The Gaza Strip is the most silenced issue in the current election campaign. Silenced? Apart from certain politicians vying for credit for discovering the tunnel threat, Gaza is completely absent from this election – erased, along with this summer’s unpleasant war. Gaza is gone. Its residents do not exist. Our future, our suffering, isn’t interlinked with theirs. The Gazan neighbors of Sderot, Ashkelon, Nahal Oz, and Tel Aviv are invisible. Only six months ago, and for 51 days, Gaza was the hot topic. Countless talking heads on television chattered incessantly between one rocket attack alert and the next, until, suddenly, everything fell silent. Only the suffering of those who lost loved ones and the pain of those wounded and left disabled haven’t died down, even if no one is listening.

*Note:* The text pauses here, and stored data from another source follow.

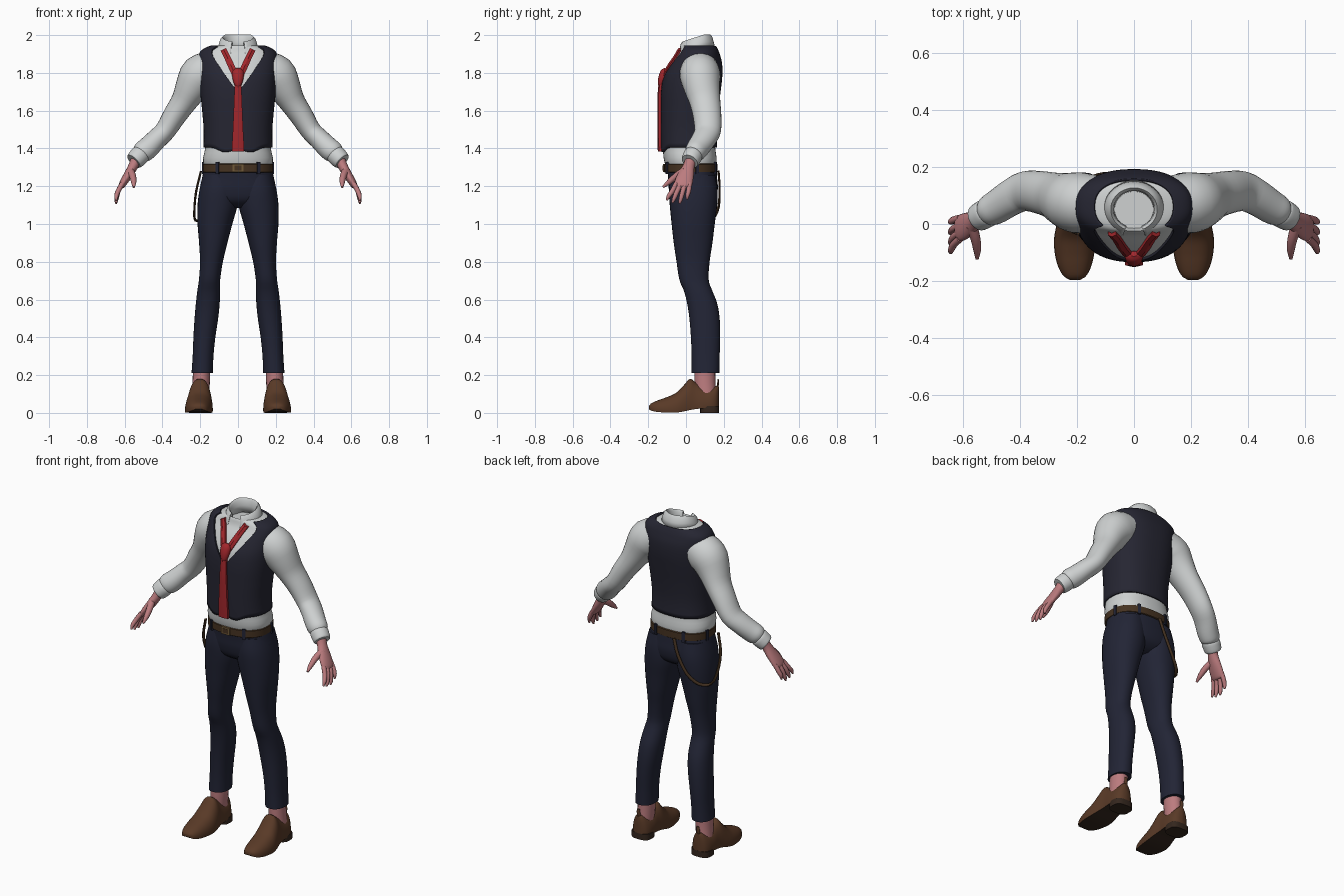
import bpy, bmesh, math
from mathutils import Vector

if "Cube" in bpy.data.objects:
    bpy.data.objects.remove(bpy.data.objects["Cube"])


def material(name, rgb):
    m = bpy.data.materials.new(name)
    m.diffuse_color = (*rgb, 1)
    m.use_nodes = True
    m.node_tree.nodes["Principled BSDF"].inputs["Base Color"].default_value = m.diffuse_color
    return m


WHITE = material("white_cotton", (.62, .64, .64))
VEST = material("dark_vest_cloth", (.019, .019, .032))
NAVY = material("navy_trouser_cloth", (.016, .018, .036))
RED = material("red_silk", (.36, .02, .025))
SKIN = material("skin", (.5, .2, .21))
BROWN = material("brown_shoe_leather", (.10, .042, .02))
BELT = material("dark_belt_leather", (.06, .032, .015))
SOLE = material("dark_sole", (.035, .02, .013))
BRASS = material("dull_brass", (.16, .10, .04))


def interp(table, k):
    """Smooth interpolation of rows (key, values...) at key k."""
    t = sorted(table)
    k = min(max(k, t[0][0]), t[-1][0])
    i = next(j for j in range(len(t) - 1) if k <= t[j + 1][0])
    a, b = t[i], t[i + 1]
    p, q = t[max(i - 1, 0)], t[min(i + 2, len(t) - 1)]
    h = b[0] - a[0]
    u = (k - a[0]) / h
    out = []
    for c in range(1, len(a)):
        ma = (b[c] - p[c]) / (b[0] - p[0]) * h
        mb = (q[c] - a[c]) / (q[0] - a[0]) * h
        out.append((2*u**3 - 3*u*u + 1)*a[c] + (u**3 - 2*u*u + u)*ma
                   + (3*u*u - 2*u**3)*b[c] + (u**3 - u*u)*mb)
    return out


def build(name, verts, faces, mat, mirror=False, solid=0, angle=45):
    me = bpy.data.meshes.new(name)
    me.from_pydata([tuple(v) for v in verts], [], faces)
    bm = bmesh.new()
    bm.from_mesh(me)
    bmesh.ops.recalc_face_normals(bm, faces=bm.faces)
    bm.to_mesh(me)
    bm.free()
    ob = bpy.data.objects.new(name, me)
    bpy.context.collection.objects.link(ob)
    me.materials.append(mat)
    bpy.ops.object.select_all(action='DESELECT')
    ob.select_set(True)
    bpy.context.view_layer.objects.active = ob
    bpy.ops.object.shade_smooth_by_angle(angle=math.radians(angle))
    if solid:
        s = ob.modifiers.new("thickness", 'SOLIDIFY')
        s.thickness, s.offset = solid, 1
    if mirror:
        ob.modifiers.new("mirror", 'MIRROR')
    return ob


def loft(name, rings, mat, cap=True, closed=True, **kw):
    n = len(rings[0])
    faces = [(r*n + i, r*n + (i+1) % n, (r+1)*n + (i+1) % n, (r+1)*n + i)
             for r in range(len(rings) - 1) for i in range(n if closed else n - 1)]
    if cap:
        faces += [tuple(range(n))[::-1], tuple((len(rings)-1)*n + i for i in range(n))]
    return build(name, [v for r in rings for v in r], faces, mat, **kw)


def spow(v, e):
    return math.copysign(abs(v) ** e, v)


def oval(cx, rx, yf, yb, z, a, n=2.4):
    """Point on a rounded section; angle 0 faces the front."""
    return (cx + rx*spow(math.sin(a), 2/n), (yf+yb)/2 - (yb-yf)/2*spow(math.cos(a), 2/n), z)


def angles(n):
    return [2*math.pi*i/n for i in range(n)]


def tube(name, pts, mat, n=20, step=3, mirror=True):
    """Tapered limb through rows (x, y, z, side radius, y radius)."""
    table = [(i, *p) for i, p in enumerate(pts)]
    s = [interp(table, i/step) for i in range((len(pts)-1)*step + 1)]
    rings = []
    for i, p in enumerate(s):
        t = (Vector(s[min(i+1, len(s)-1)][:3]) - Vector(s[max(i-1, 0)][:3])).normalized()
        ey = (Vector((0, 1, 0)) - t*t.y).normalized()
        es = t.cross(ey)
        rings.append([Vector(p[:3]) + es*p[3]*math.cos(a) + ey*p[4]*math.sin(a) for a in angles(n)])
    return loft(name, rings, mat, mirror=mirror)


def box(name, c, size, mat, rot=0):
    vs = [(x*size[0]/2, y*size[1]/2, z*size[2]/2) for x in (-1, 1) for y in (-1, 1) for z in (-1, 1)]
    ob = build(name, vs, [(0, 1, 3, 2), (4, 6, 7, 5), (0, 4, 5, 1), (2, 3, 7, 6), (0, 2, 6, 4), (1, 5, 7, 3)], mat)
    ob.location, ob.rotation_euler.z = c, rot
    return ob


# Torso rows: z, half width, front y, back y
TORSO = [(1.30, .176, -.105, .16), (1.34, .186, -.117, .163), (1.40, .174, -.122, .155),
         (1.50, .172, -.124, .152), (1.60, .180, -.124, .16), (1.70, .19, -.122, .173),
         (1.78, .195, -.110, .182), (1.85, .197, -.076, .181), (1.90, .195, -.042, .168),
         (1.92, .176, -.034, .16), (1.935, .14, -.03, .152), (1.945, .10, -.025, .14)]


def torso(a, z):
    rx, yf, yb = interp(TORSO, z)
    return oval(0, rx, yf, yb, z, a)


def chest_y(x, z):
    rx, yf, yb = interp(TORSO, z)
    return (yf+yb)/2 - (yb-yf)/2*(1 - min(abs(x)/rx, 1)**2.4)**(1/2.4)


# Shirt body, ending in a sunken neck opening
zs = [1.30 + .645*(1 - (1 - i/40)**1.6) for i in range(41)]
rings = [[torso(a, z) for a in angles(64)] for z in zs]
rings += [[oval(0, .075, -.015, .12, 1.915, a) for a in angles(64)]]
loft("shirt_body", rings, WHITE)

# Waistcoat with V neck and slightly dipped front hem
cols = []
for a in angles(96):
    f = min(a, 2*math.pi - a)
    top = 1.70 + .236*min(1, f/.85)**.9
    hem = 1.405 - .025*math.exp(-((f - .3)/.3)**2)
    cols.append([torso(a, hem + (top-hem)*(1 - (1 - j/36)**1.6)) for j in range(37)])
loft("waistcoat", list(zip(*cols)), VEST, cap=False, solid=.01)

# Sleeves and cuffs
tube("sleeve", [(.13, .07, 1.82, .10, .10), (.20, .075, 1.785, .11, .107), (.245, .085, 1.72, .09, .095),
                (.285, .10, 1.65, .07, .082), (.335, .112, 1.575, .062, .075), (.385, .115, 1.495, .055, .07),
                (.43, .095, 1.45, .055, .065), (.475, .065, 1.405, .058, .06), (.505, .048, 1.38, .057, .055),
                (.52, .04, 1.365, .045, .045)], WHITE, n=28)
tube("cuff", [(.512, .044, 1.373, .048, .046), (.52, .038, 1.364, .052, .051),
              (.545, .024, 1.338, .049, .049), (.552, .02, 1.331, .044, .045)], WHITE, n=28)

# Hands
tube("palm", [(.535, .03, 1.35, .03, .032), (.553, .016, 1.31, .026, .03), (.575, .003, 1.27, .024, .04),
              (.60, -.01, 1.23, .021, .047), (.618, -.017, 1.20, .016, .045), (.623, -.018, 1.19, .006, .03)], SKIN)
for i, (tip_y, tip_z) in enumerate([(-.102, 1.125), (-.072, 1.112), (-.034, 1.108), (.005, 1.13)]):
    ky = -.052 + .024*i
    tube("finger_%d" % (i + 1), [(.612, ky, 1.215, .013, .013), (.634, ky*.6 + tip_y*.4, 1.175, .013, .013),
                                 (.644, ky*.2 + tip_y*.8, tip_z + .022, .011, .011),
                                 (.645, tip_y, tip_z, .005, .005)], SKIN, n=10)
tube("thumb", [(.572, -.005, 1.285, .02, .02), (.558, -.05, 1.255, .018, .018),
               (.552, -.09, 1.222, .014, .014), (.552, -.122, 1.195, .006, .006)], SKIN, n=10)

# Folded collar, open at the front: radius offset and height along its profile
rings = []
for r, z in [(.072, 1.92), (.074, 1.96), (.076, 1.99), (.082, 2.0), (.09, 1.99), (.098, 1.965), (.106, 1.935)]:
    row = []
    for i in range(41):
        a = .38 + (2*math.pi - .76)*i/40
        y = .052 - r*.92*math.cos(a)
        drop = .04*max(0, math.cos(a))**2 * (1 if r > .1 else 0)
        tilt = -.32*max(0, .10 - y)
        row.append((r*math.sin(a), y - drop*.3, z + tilt - drop))
    rings.append(row)
loft("collar", rings, WHITE, cap=False, closed=False, solid=.004, angle=60)


# Necktie
def ribbon(name, pts, lift, mirror=False):
    rows = []
    for i, (x, z, w) in enumerate(pts):
        p, q = pts[max(i-1, 0)], pts[min(i+1, len(pts)-1)]
        d = Vector((q[0]-p[0], q[1]-p[1])).normalized()
        rows.append([Vector((x + d.y*w*s, chest_y(x, z) - lift - .006*(1-abs(s)), z - d.x*w*s)) for s in (-1, 0, 1)])
    back = [[v + Vector((0, .013, 0)) for v in r[::-1]] for r in rows]
    loft(name, [r + b for r, b in zip(rows, back)], RED, mirror=mirror, angle=30)


ribbon("tie_tail", [(0, 1.75, .017), (0, 1.68, .02), (0, 1.60, .023), (0, 1.50, .027), (0, 1.43, .031), (0, 1.385, .031)], .022)
ribbon("tie_band", [(.078, 1.925, .016), (.06, 1.89, .016), (.042, 1.85, .017), (.024, 1.81, .017), (.012, 1.78, .014)], .013, True)
tube("tie_knot", [(0, -.105, 1.822, .014, .01), (0, -.113, 1.805, .03, .022), (0, -.126, 1.77, .029, .022),
                  (0, -.135, 1.735, .018, .014), (0, -.135, 1.728, .008, .006)], RED, n=14, mirror=False)

# Trousers: seat and legs
SEAT = [(1.30, .178, -.10, .16), (1.24, .191, -.094, .165), (1.18, .2, -.09, .168),
        (1.12, .175, -.07, .15), (1.085, .08, -.02, .10)]
loft("trouser_seat", [[oval(0, *interp(SEAT, 1.085 + .215*i/14), 1.085 + .215*i/14, a) for a in angles(48)]
                      for i in range(15)], NAVY)
# Leg rows: z, inner x, outer x, front y, back y
LEG = [(1.26, .002, .185, -.08, .155), (1.18, 0, .204, -.09, .167), (1.10, .003, .214, -.086, .165),
       (1.0, .03, .214, -.076, .152), (.9, .056, .206, -.065, .14), (.8, .08, .201, -.05, .125),
       (.7, .095, .207, -.034, .12), (.65, .095, .215, -.012, .138), (.58, .097, .223, .006, .165),
       (.5, .105, .23, .018, .178), (.4, .12, .236, .026, .181), (.3, .13, .24, .03, .178), (.21, .133, .246, .03, .176)]
rings = []
for i in range(43):
    z = .21 + 1.05*i/42
    xi, xo, yf, yb = interp(LEG, z)
    rings.append([oval((xi+xo)/2, (xo-xi)/2, yf, yb, z, a, 2.2) for a in angles(32)])
loft("trouser_leg", rings, NAVY, mirror=True)

# Belt, loops, buckle and hanging strap
loft("belt", [[oval(0, .186-d, -.116+d, .168-d, z, a) for a in angles(64)]
              for d, z in ((.006, 1.272), (0, 1.276), (0, 1.316), (.006, 1.32))], BELT)
for i, a in enumerate((.55, 1.75, math.pi - .45, math.pi + .45, -1.75, -.55)):
    x, y, z = oval(0, .186, -.116, .168, 1.296, a)
    nrm = math.atan2(spow(math.sin(a), 1.17)/.186, spow(math.cos(a), 1.17)/.142)
    box("belt_loop_%d" % (i + 1), (x, y, z), (.018, .012, .062), NAVY, nrm)
box("buckle", (0, -.118, 1.296), (.056, .008, .044), BRASS)
box("buckle_inset", (0, -.122, 1.296), (.036, .004, .026), BELT)
tube("hanging_strap", [(-.04, .172, 1.28, .01, .006), (-.07, .178, 1.19, .01, .006), (-.125, .172, 1.09, .01, .007),
                       (-.185, .14, 1.03, .009, .009), (-.225, .08, 1.02, .007, .011), (-.231, .03, 1.07, .006, .011),
                       (-.222, -.015, 1.17, .006, .011), (-.196, -.03, 1.28, .006, .01)], BELT, n=10, mirror=False)

# Ankles
tube("ankle", [(.2, .105, .09, .046, .055), (.195, .10, .16, .046, .056), (.192, .10, .24, .046, .055)], SKIN)

# Shoes: y, centre x, half width, bottom z, top z
SHOE = [(-.197, .208, .018, .02, .036), (-.185, .208, .038, .012, .05), (-.15, .209, .058, .005, .066),
        (-.10, .209, .07, .002, .084), (-.05, .207, .074, .002, .108), (-.01, .204, .07, .008, .148),
        (.02, .202, .064, .015, .18), (.05, .201, .06, .02, .163), (.10, .2, .06, .025, .135),
        (.14, .2, .055, .025, .135), (.165, .2, .04, .025, .145), (.175, .2, .018, .03, .14)]
rings = []
for i in range(38):
    y = -.197 + .372*i/37
    cx, hw, zb, zt = interp(SHOE, y)
    arc = [math.pi*j/16 for j in range(17)]
    ring = [(cx + hw*spow(math.cos(t), .8)*(1 - .12*math.sin(t)), y, zb + .012 + (zt-zb-.012)*math.sin(t)**.75) for t in arc]
    rings.append(ring + [(cx - hw*.97, y, zb), (cx, y, zb), (cx + hw*.97, y, zb)])
shoe = loft("shoe", rings, BROWN, mirror=True)
shoe.data.materials.append(SOLE)
for p in shoe.data.polygons:
    if p.normal.z < -.6:
        p.material_index = 1
loft("shoe_heel", [[oval(.2, .06, .075, .176, z, a, 3) for a in angles(24)] for z in (0, .036)], SOLE, mirror=True)
tube("heel_tab", [(.2, .164, .12, .012, .006), (.2, .17, .16, .012, .005), (.2, .17, .18, .01, .003)], BROWN, n=10)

One might imagine that in an election that takes place so soon, not even six months, after a national trauma like this, there would be at least some politicians who insist on addressing it. You might imagine that even if all politicians tried to distance themselves from it, the public wouldn’t just take it and would insist on getting explanations for what happened and information about what’s to come. Why did we kill more than two thousand people? Why have more than seventy Israelis been killed? What are those who seek our trust planning other than the cruel inevitability of the next war in two years’ time? How many dead are planned for the summer of 2016?

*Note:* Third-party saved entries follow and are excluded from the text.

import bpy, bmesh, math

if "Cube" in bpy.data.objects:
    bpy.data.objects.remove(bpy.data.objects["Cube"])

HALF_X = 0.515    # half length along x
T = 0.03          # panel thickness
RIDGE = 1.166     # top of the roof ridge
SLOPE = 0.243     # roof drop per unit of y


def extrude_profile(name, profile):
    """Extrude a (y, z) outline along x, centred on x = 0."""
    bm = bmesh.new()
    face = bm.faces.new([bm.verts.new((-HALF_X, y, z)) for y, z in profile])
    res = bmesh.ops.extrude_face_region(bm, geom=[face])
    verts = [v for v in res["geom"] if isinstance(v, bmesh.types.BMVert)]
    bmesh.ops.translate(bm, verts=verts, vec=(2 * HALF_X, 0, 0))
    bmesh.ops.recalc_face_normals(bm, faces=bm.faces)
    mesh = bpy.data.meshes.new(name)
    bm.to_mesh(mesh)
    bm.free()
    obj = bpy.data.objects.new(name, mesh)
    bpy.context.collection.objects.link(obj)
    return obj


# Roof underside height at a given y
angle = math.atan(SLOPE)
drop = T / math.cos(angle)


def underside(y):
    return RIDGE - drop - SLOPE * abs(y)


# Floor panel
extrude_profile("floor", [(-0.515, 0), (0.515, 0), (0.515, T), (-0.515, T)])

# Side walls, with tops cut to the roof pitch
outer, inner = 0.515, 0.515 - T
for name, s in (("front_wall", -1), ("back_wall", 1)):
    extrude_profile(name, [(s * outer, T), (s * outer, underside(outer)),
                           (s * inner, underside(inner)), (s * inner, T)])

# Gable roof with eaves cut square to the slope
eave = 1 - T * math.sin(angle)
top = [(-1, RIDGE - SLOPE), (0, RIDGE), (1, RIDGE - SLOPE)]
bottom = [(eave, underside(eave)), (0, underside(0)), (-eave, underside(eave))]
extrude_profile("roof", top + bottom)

If we’re not going to demand that Gaza be front and center in this election because of the hundreds of children we killed in Gaza this summer, then maybe we should for 4-year-old Daniel Tragerman’s sake. If we’re not going to talk about Gaza because of the tens of thousands still living in tents, schools or on the street, then maybe because of the 51 days of rocket attack alerts? If we don’t demand our politicians address Gaza in this election campaign because of the poverty and anguish, the eternal closure and the despair in the Strip, then at least let’s demand it because of the next round of violence, which is getting closer by the day.

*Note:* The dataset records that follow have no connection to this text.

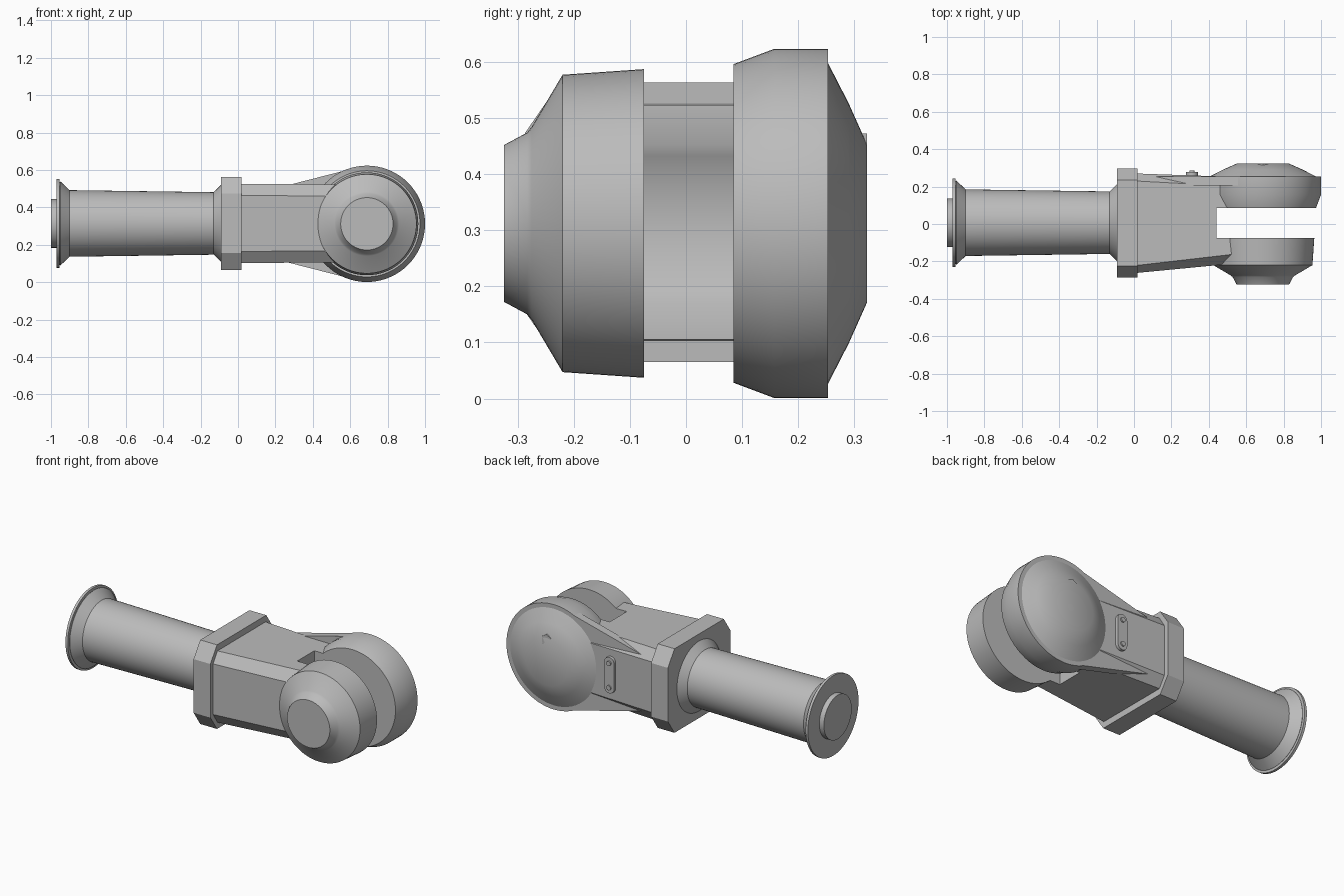
import bpy, bmesh
from math import sin, cos, radians, tau

cube = bpy.data.objects.get("Cube")
if cube:
    bpy.data.objects.remove(cube, do_unlink=True)

grey = bpy.data.materials.new("plain grey")
grey.use_nodes = True
grey.diffuse_color = (0.5, 0.5, 0.5, 1)
grey.node_tree.nodes["Principled BSDF"].inputs["Base Color"].default_value = (0.5, 0.5, 0.5, 1)

AXIS_Z = 0.314          # height of the shaft centre line
HUB_X, HUB_Z = 0.689, 0.312
SEGMENTS = 72


def loft(name, rings):
    """Join matching rings of points into a closed solid."""
    bm = bmesh.new()
    loops = [[bm.verts.new(p) for p in ring] for ring in rings]
    for a, b in zip(loops, loops[1:]):
        for i in range(len(a)):
            j = (i + 1) % len(a)
            bm.faces.new((a[i], a[j], b[j], b[i]))
    bm.faces.new(loops[0])
    bm.faces.new(loops[-1])
    bmesh.ops.recalc_face_normals(bm, faces=bm.faces)
    mesh = bpy.data.meshes.new(name)
    bm.to_mesh(mesh)
    bm.free()
    mesh.materials.append(grey)
    obj = bpy.data.objects.new(name, mesh)
    bpy.context.collection.objects.link(obj)
    return obj


def smooth(obj):
    bpy.ops.object.select_all(action="DESELECT")
    obj.select_set(True)
    bpy.context.view_layer.objects.active = obj
    bpy.ops.object.shade_smooth_by_angle(angle=radians(29))
    return obj


def circle(r, n=SEGMENTS):
    return [(r * cos(tau * i / n), r * sin(tau * i / n)) for i in range(n)]


def turned_x(name, profile):
    """Turn (x, radius) points about the shaft line."""
    return smooth(loft(name, [[(x, 0.007 + u, AXIS_Z + v) for u, v in circle(r)]
                              for x, r in profile]))


def turned_y(name, profile, cx=HUB_X, cz=HUB_Z):
    """Turn (y, radius) points about a crosswise axis."""
    return smooth(loft(name, [[(cx + u, y, cz + v) for u, v in circle(r)]
                              for y, r in profile]))


def plate_y(name, outline, y0, y1):
    return loft(name, [[(x, y, z) for x, z in outline] for y in (y0, y1)])


def octagon(x, front, back, half, chamfer_y, chamfer_z):
    """Chamfered rectangular section across the shaft."""
    f, b, cy, cz = front, back, chamfer_y, chamfer_z
    yz = [(f, -half + cz), (f + cy, -half), (b - cy, -half), (b, -half + cz),
          (b, half - cz), (b - cy, half), (f + cy, half), (f, half - cz)]
    return [(x, y, AXIS_Z + z) for y, z in yz]


# Shaft with flared flange and end boss
turned_x("shaft", [(-0.96, 0.215), (-0.95, 0.225), (-0.9, 0.178), (-0.13, 0.167),
                   (-0.085, 0.212)])
turned_x("flange_rim", [(-0.97, 0.237), (-0.955, 0.237)])
turned_x("end_boss", [(-1.0, 0.13), (-0.965, 0.13)])

# Chamfered collar
loft("collar", [octagon(x, -0.287, 0.298, 0.249, 0.062, 0.09) for x in (-0.09, 0.02)])

# Tapered fork body
body = loft("fork_body", [octagon(0.01, -0.262, 0.27, 0.212, 0.04, 0.062),
                          octagon(0.53, -0.212, 0.252, 0.208, 0.05, 0.062)])

# Slot between the fork arms, rounded at its inner end
slot_box = plate_y("slot_box_cutter", [(0.441, -0.1), (1.2, -0.1), (1.2, 0.8), (0.441, 0.8)],
                   -0.075, 0.085)
slot_round = turned_y("slot_round_cutter", [(-0.075, 0.285), (0.085, 0.285)])
for cutter in (slot_box, slot_round):
    cutter.hide_render = True
    bpy.context.view_layer.objects.active = body
    mod = body.modifiers.new("slot", "BOOLEAN")
    mod.operation = "DIFFERENCE"
    mod.solver = "EXACT"
    mod.object = cutter
    bpy.ops.object.modifier_apply(modifier=mod.name)
    bpy.data.objects.remove(cutter, do_unlink=True)
smooth(body)

# Hubs at the ends of the two arms
turned_y("front_hub", [(-0.075, 0.275), (-0.22, 0.265), (-0.275, 0.172), (-0.283, 0.162),
                       (-0.324, 0.14)])
turned_y("back_hub", [(0.085, 0.284), (0.157, 0.311), (0.253, 0.311)])
turned_y("back_hub_dome", [(0.25, 0.286), (0.253, 0.286), (0.29, 0.214), (0.323, 0.14)])
plate_y("dome_tab", [(HUB_X - 0.03, 0.41), (HUB_X + 0.03, 0.41),
                     (HUB_X + 0.03, 0.455), (HUB_X, 0.472), (HUB_X - 0.03, 0.455)],
        0.295, 0.323)

# Web that flares from the collar out to the back hub
arc = [radians(105 - 10 * i) for i in range(22)]
web = [(0.01, 0.171), (0.01, 0.453)]
web += [(HUB_X + 0.305 * cos(a), HUB_Z + 0.305 * sin(a)) for a in arc]
plate_y("back_web", web, 0.205, 0.253)

# Capsule plate with two bolts on the back face
cap = []
for side in (1, -1):
    for i in range(9):
        a = radians(20 * i * 1.125)
        cap.append((0.31 + side * 0.032 * cos(a), AXIS_Z + side * (0.075 + 0.032 * sin(a))))
smooth(plate_y("capsule_plate", cap, 0.25, 0.277))
for label, dz in (("upper", 0.072), ("lower", -0.072)):
    turned_y(label + "_bolt", [(0.27, 0.014), (0.285, 0.014)], 0.31, AXIS_Z + dz)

Whether we think about Gaza or not when we go to the polls, Gaza isn’t going anywhere. The Israeli power, of which we are citizens, will continue to neighbor Gaza and the residents of the impoverished piece of land that is internally controlled by Hamas and externally controlled by Israel will continue to be our neighbors. Their future is our future is their future.
The fact that this future is inextricably bound together by the chains of history, geography, politics and violence is out of our control. What is under our control, ours and theirs, is how this future plays out. It’s difficult, complicated even, to imagine a different future for Gaza and Israel, but those who avoid imagining it and taking action to make it happen, are sentencing us all to more loss and suffering, to a future of more bloodshed for both Israelis and Gazans.
Israelis aren’t fools. Those who have had to run to shelter with their small children time and time again have a better understanding, a better recollection, of what their decisions rally mean, certainly more than silent, deceitful or cowardly politicians. Gaza is the most silenced issue in this election, and the silence speaks volumes. But things that are repressed reverberate with much more force than ones that are objects of constant banter. Every time they talk to us about the cost of living, our subconscious is thinking about Gaza, the rocket attack alerts, the shelter… the next time. Politicians will keep doing what they’re doing, but it doesn’t matter. When we go to the polls, we’ll take Gaza with us.
Because Gaza is the most talked about issue in this election.